They made their bed

The Department for Work & Pensions (DWP) have just commenced buying the new Work and Health Programme. This will replace the existing Work Programme, which has run since the coalition government came to power. It will be the layer of services, contracted out mainly to private sector ‘welfare to work’ providers, that is intended to … Continue reading

Insights from Within

In this special guest blog, we hear from Bill Wells in response to Richard’s recent piece on changing the way children’s services are commissioned. Bill Wells worked in DWP, BIS, and its labour market predecessors, for over 35 years. As a labour market economist he has a national and international reputation. During this time he had … Continue reading

Think of the children

When the state intervenes in the UK and takes a child into its care, it surely does so with all the best intentions. The intervention is instigated in response to and governed by strict rules on child welfare or ‘safeguarding’, made even tighter since the infamous, sad case of Baby Peter. It costs over £2.5 … Continue reading

Nine cheap warehouses

Michael Gove, Justice Secretary, has announced his intention to build nine new prisons. These will be much needed replacements for some of the old, crumbling prison estate. However, there are important questions to ask about financing and outsourcing. Lazy thinking on location must be challenged. Their long-term value will also depend on whether their purpose … Continue reading

Living in a Material World

Poverty is about money – or rather the lack of it. The reasons for, and results of, poverty can be many and myriad and, indeed, contestable, but the idea that the definition of poverty might be up for grabs is bizarre at best. Yet the decision by the UK government to move away from using … Continue reading

Dos and Don’ts from Down Under

In the late nineties, as Blair and co were rolling out the New Deals and experimenting with contestability at the edges of Jobcentre Plus, the Australians were outsourcing their Commonwealth Employment Service in its entirety. The two countries have watched each other closely ever since. With roughly similar welfare systems, we keep looking to the … Continue reading

Quality performance in refugee management???

The UK government will never accept an EU refugee quota. However, we have already seen how the public cry of horror at a drowning child can soften a political heart, and draw out a commitment to take more displaced people. This commitment includes targeting those with arguably the highest level of need, in camps closest … Continue reading

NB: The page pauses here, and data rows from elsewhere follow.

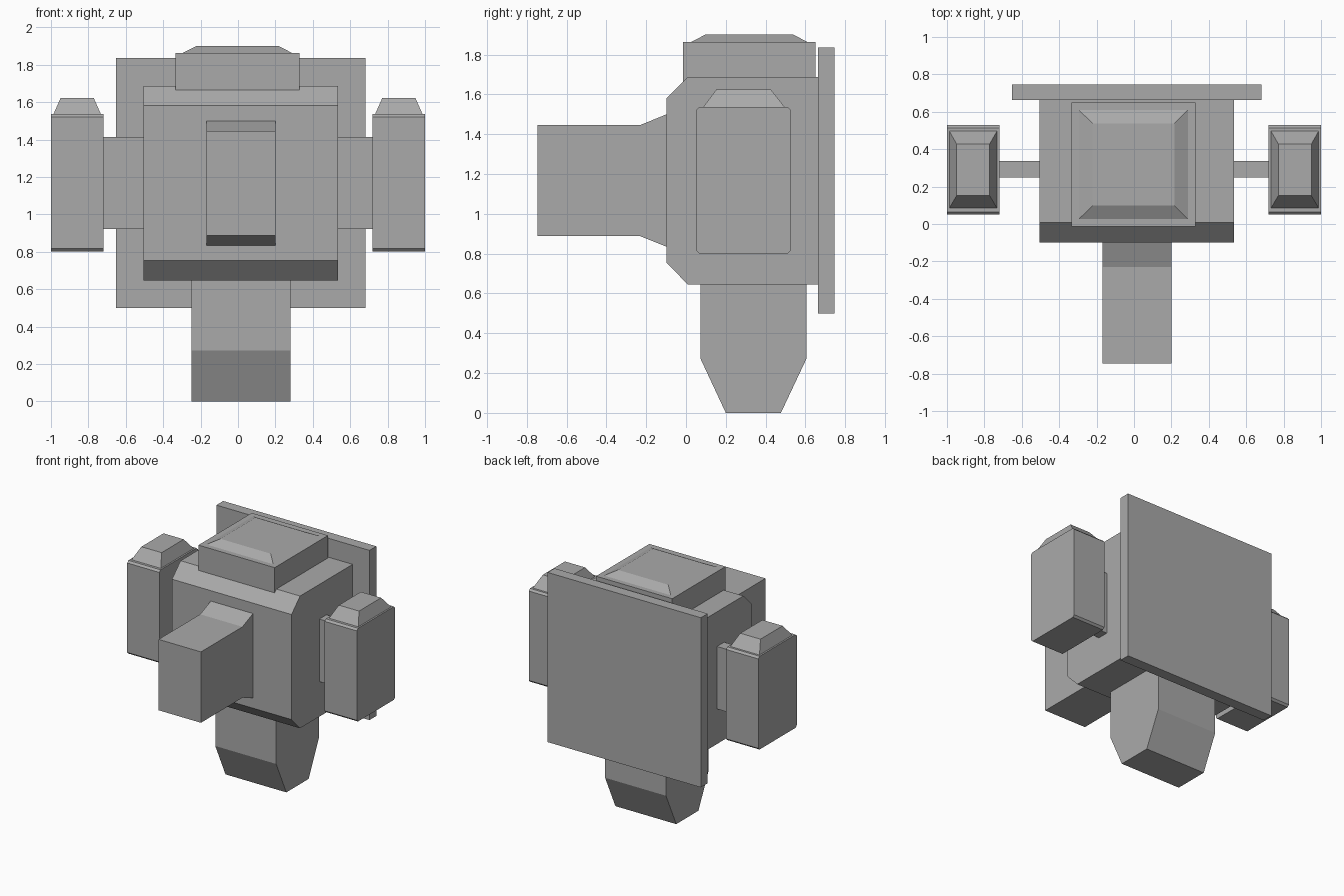
import bpy, bmesh

if "Cube" in bpy.data.objects:
    bpy.data.objects.remove(bpy.data.objects["Cube"])

grey = bpy.data.materials.new("plain grey")
grey.diffuse_color = (0.4, 0.4, 0.4, 1)
grey.use_nodes = True
grey.node_tree.nodes["Principled BSDF"].inputs["Base Color"].default_value = grey.diffuse_color


def finish(name, bm):
    bmesh.ops.recalc_face_normals(bm, faces=bm.faces)
    mesh = bpy.data.meshes.new(name)
    bm.to_mesh(mesh)
    bm.free()
    mesh.materials.append(grey)
    ob = bpy.data.objects.new(name, mesh)
    bpy.context.collection.objects.link(ob)
    return ob


def extrude_x(name, x0, x1, profile):
    """Solid from a (y, z) side profile spanning x0..x1."""
    bm = bmesh.new()
    face = bm.faces.new([bm.verts.new((x0, y, z)) for y, z in profile])
    new = bmesh.ops.extrude_face_region(bm, geom=[face])["geom"]
    verts = [v for v in new if isinstance(v, bmesh.types.BMVert)]
    bmesh.ops.translate(bm, verts=verts, vec=(x1 - x0, 0, 0))
    return finish(name, bm)


def box(name, x0, x1, y0, y1, z0, z1):
    return extrude_x(name, x0, x1, [(y0, z0), (y1, z0), (y1, z1), (y0, z1)])


def stack(name, levels):
    """Closed solid through rectangles (x0, x1, y0, y1, z), bottom to top."""
    bm = bmesh.new()
    rings = [[bm.verts.new(p) for p in
              ((a, c, z), (b, c, z), (b, d, z), (a, d, z))]
             for a, b, c, d, z in levels]
    bm.faces.new(rings[0])
    bm.faces.new(rings[-1])
    for lo, hi in zip(rings, rings[1:]):
        for i in range(4):
            j = (i + 1) % 4
            bm.faces.new((lo[i], lo[j], hi[j], hi[i]))
    return finish(name, bm)


# Main block with chamfered front edges
extrude_x("body", -0.506, 0.535, [
    (-0.098, 0.755), (0.008, 0.646), (0.662, 0.646),
    (0.662, 1.687), (0.008, 1.687), (-0.098, 1.582)])

# Flat panel on the back
box("back_plate", -0.652, 0.682, 0.662, 0.747, 0.50, 1.836)

# Forward arm, flared where it meets the body
extrude_x("front_arm", -0.169, 0.20, [
    (-0.747, 0.888), (-0.23, 0.888), (-0.098, 0.835),
    (-0.098, 1.50), (-0.23, 1.446), (-0.747, 1.446)])

# Lower leg, tapered front and back
extrude_x("lower_leg", -0.249, 0.281, [
    (0.20, 0), (0.477, 0), (0.605, 0.272),
    (0.605, 0.646), (0.073, 0.646), (0.073, 0.272)])

# Top block with raised bevelled lid
stack("top_block", [
    (-0.335, 0.329, -0.014, 0.65, 1.664),
    (-0.335, 0.329, -0.014, 0.65, 1.864),
    (-0.294, 0.288, 0.027, 0.609, 1.864),
    (-0.222, 0.216, 0.098, 0.538, 1.901)])

# Side pods on short brackets, with tapered caps
c = 0.015
for side, s in (("left", -1), ("right", 1)):
    inner = -0.506 if s < 0 else 0.535
    box(side + "_bracket", *sorted((inner, s * 0.72)), 0.248, 0.337, 0.922, 1.414)
    y0, y1, z0, z1 = 0.05, 0.528, 0.802, 1.536
    extrude_x(side + "_pod", *sorted((s * 0.72, s * 1.0)), [
        (y0 + c, z0), (y1 - c, z0), (y1, z0 + c), (y1, z1 - c),
        (y1 - c, z1), (y0 + c, z1), (y0, z1 - c), (y0, z0 + c)])
    stack(side + "_pod_cap", [
        (*sorted((s * 0.733, s * 0.987)), 0.086, 0.496, z1),
        (*sorted((s * 0.772, s * 0.948)), 0.152, 0.427, 1.624)])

Competition killed the cat

Rearranging the deckchairs on the Titanic On Friday 25th October, Serco announced that its Chief Executive, Chris Hyman, had fallen on his sword. Earlier that week, the CEO of G4S in the UK departed. A few weeks earlier, the CEO of Serco UK mysteriously disappeared. This is in order to provide the government (and particularly … Continue reading

The path to the precipice

We are blithely rushing along a path towards a fundamental change in our welfare system that will have far-reaching social and fiscal consequences. There is a perfect storm of a poorly contracted Work Programme, political rhetoric, and short-term accounting practice. It is propelling us towards the edge and the introduction of a precipice system for … Continue reading

Stewards’ enquiry

We are delighted to present a guest blog from Sam Sims of the Institute for Government, co-author of their latest report on public service markets and commissioning. The report cites a number of apparent market failures and makes urgent recommendations for if, when and how public services should be taken to market and managed once … Continue reading